:: Supplied data ::
§
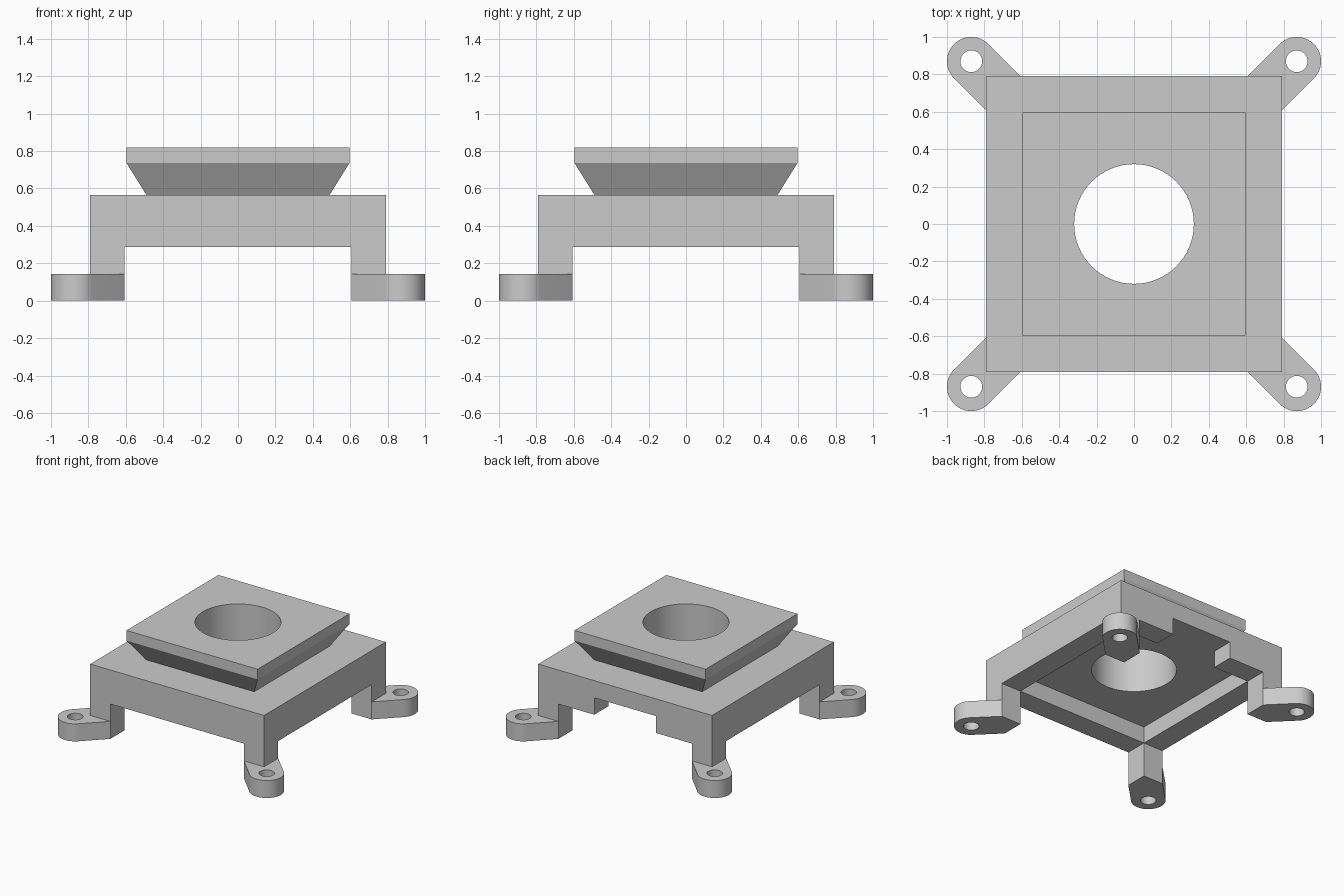
import bpy
import bmesh
from math import cos, sin, pi, radians
from mathutils import Matrix

if "Cube" in bpy.data.objects:
    bpy.data.objects.remove(bpy.data.objects["Cube"], do_unlink=True)

grey = bpy.data.materials.new("plain grey")
grey.use_nodes = True
colour = (0.6, 0.6, 0.6, 1)
grey.diffuse_color = colour
grey.node_tree.nodes["Principled BSDF"].inputs["Base Color"].default_value = colour

HALF = 0.79        # body half width
INNER = 0.607      # pocket and leg inner half width
FOOT_TOP, SKIRT, CEILING, DECK = 0.144, 0.286, 0.425, 0.566
LUG, LUG_R = 0.87, 0.13


def loft(name, sections, turn=0):
    """Closed solid through (outline, z) sections with equal point counts."""
    bm = bmesh.new()
    rings = [[bm.verts.new((x, y, z)) for x, y in pts] for pts, z in sections]
    n = len(rings[0])
    for low, high in zip(rings, rings[1:]):
        for i in range(n):
            j = (i + 1) % n
            bm.faces.new((low[i], low[j], high[j], high[i]))
    bm.faces.new(rings[0][::-1])
    bm.faces.new(rings[-1])
    bm.transform(Matrix.Rotation(turn, 4, "Z"))
    bmesh.ops.recalc_face_normals(bm, faces=bm.faces)
    mesh = bpy.data.meshes.new(name)
    bm.to_mesh(mesh)
    bm.free()
    mesh.materials.append(grey)
    obj = bpy.data.objects.new(name, mesh)
    bpy.context.collection.objects.link(obj)
    return obj


def rect(hx, hy, cy=0):
    return [(-hx, cy - hy), (hx, cy - hy), (hx, cy + hy), (-hx, cy + hy)]


def arc(cx, cy, r, start, end, n):
    return [(cx + r * cos(start + (end - start) * i / n),
             cy + r * sin(start + (end - start) * i / n)) for i in range(n + 1)]


def circle(cx, cy, r, n):
    return arc(cx, cy, r, 0, 2 * pi, n)[:-1]


def prism(name, pts, z0, z1, turn=0):
    return loft(name, [(pts, z0), (pts, z1)], turn)


def cut(obj, cutter):
    mod = obj.modifiers.new("cut", "BOOLEAN")
    mod.operation = "DIFFERENCE"
    mod.solver = "EXACT"
    mod.object = cutter
    bpy.context.view_layer.objects.active = obj
    bpy.ops.object.modifier_apply(modifier=mod.name)
    bpy.data.objects.remove(cutter, do_unlink=True)


def finish(obj):
    bpy.ops.object.select_all(action="DESELECT")
    obj.select_set(True)
    bpy.context.view_layer.objects.active = obj
    bpy.ops.object.shade_smooth_by_angle(angle=radians(30))


# Body with four corner legs, underside pocket and a notch in the back skirt
body = prism("body", rect(HALF, HALF), FOOT_TOP, DECK)
cut(body, prism("side_opening", rect(1, INNER), 0, SKIRT))
cut(body, prism("front_opening", rect(INNER, 1), 0, SKIRT))
cut(body, prism("pocket", rect(INNER, INNER), 0.2, CEILING))
cut(body, prism("back_notch", rect(0.28, 0.25, 0.75), 0.2, CEILING))
cut(body, prism("bore", circle(0, 0, 0.32, 64), 0, 1))
finish(body)

# Flared square top plate
plate = loft("top_plate", [(rect(0.49, 0.49), DECK),
                           (rect(0.596, 0.596), 0.736),
                           (rect(0.596, 0.596), 0.82)])
cut(plate, prism("bore", circle(0, 0, 0.32, 64), 0, 1))
finish(plate)

# Mounting feet with rounded lugs and screw holes
outline = [(INNER, INNER), (HALF, INNER)]
outline += arc(LUG, LUG, LUG_R, -pi / 4, 3 * pi / 4, 24)
outline += [(INNER, HALF)]
for k, corner in enumerate(("back_left", "back_right", "front_right", "front_left")):
    turn = k * pi / 2
    foot = prism(corner + "_foot", outline, 0, FOOT_TOP, turn)
    cut(foot, prism("screw_hole", circle(LUG, LUG, 0.058, 32), -0.1, 0.3, turn))
    finish(foot)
§
:: Task ::
Copy the entries above exactly, but only from the line holding "bm.faces.new((low[i], low[j], high[j], high[i]))" through the line holding "obj.select_set(True)", both included.

:: Result of this task ::
            bm.faces.new((low[i], low[j], high[j], high[i]))
    bm.faces.new(rings[0][::-1])
    bm.faces.new(rings[-1])
    bm.transform(Matrix.Rotation(turn, 4, "Z"))
    bmesh.ops.recalc_face_normals(bm, faces=bm.faces)
    mesh = bpy.data.meshes.new(name)
    bm.to_mesh(mesh)
    bm.free()
    mesh.materials.append(grey)
    obj = bpy.data.objects.new(name, mesh)
    bpy.context.collection.objects.link(obj)
    return obj


def rect(hx, hy, cy=0):
    return [(-hx, cy - hy), (hx, cy - hy), (hx, cy + hy), (-hx, cy + hy)]


def arc(cx, cy, r, start, end, n):
    return [(cx + r * cos(start + (end - start) * i / n),
             cy + r * sin(start + (end - start) * i / n)) for i in range(n + 1)]


def circle(cx, cy, r, n):
    return arc(cx, cy, r, 0, 2 * pi, n)[:-1]


def prism(name, pts, z0, z1, turn=0):
    return loft(name, [(pts, z0), (pts, z1)], turn)


def cut(obj, cutter):
    mod = obj.modifiers.new("cut", "BOOLEAN")
    mod.operation = "DIFFERENCE"
    mod.solver = "EXACT"
    mod.object = cutter
    bpy.context.view_layer.objects.active = obj
    bpy.ops.object.modifier_apply(modifier=mod.name)
    bpy.data.objects.remove(cutter, do_unlink=True)


def finish(obj):
    bpy.ops.object.select_all(action="DESELECT")
    obj.select_set(True)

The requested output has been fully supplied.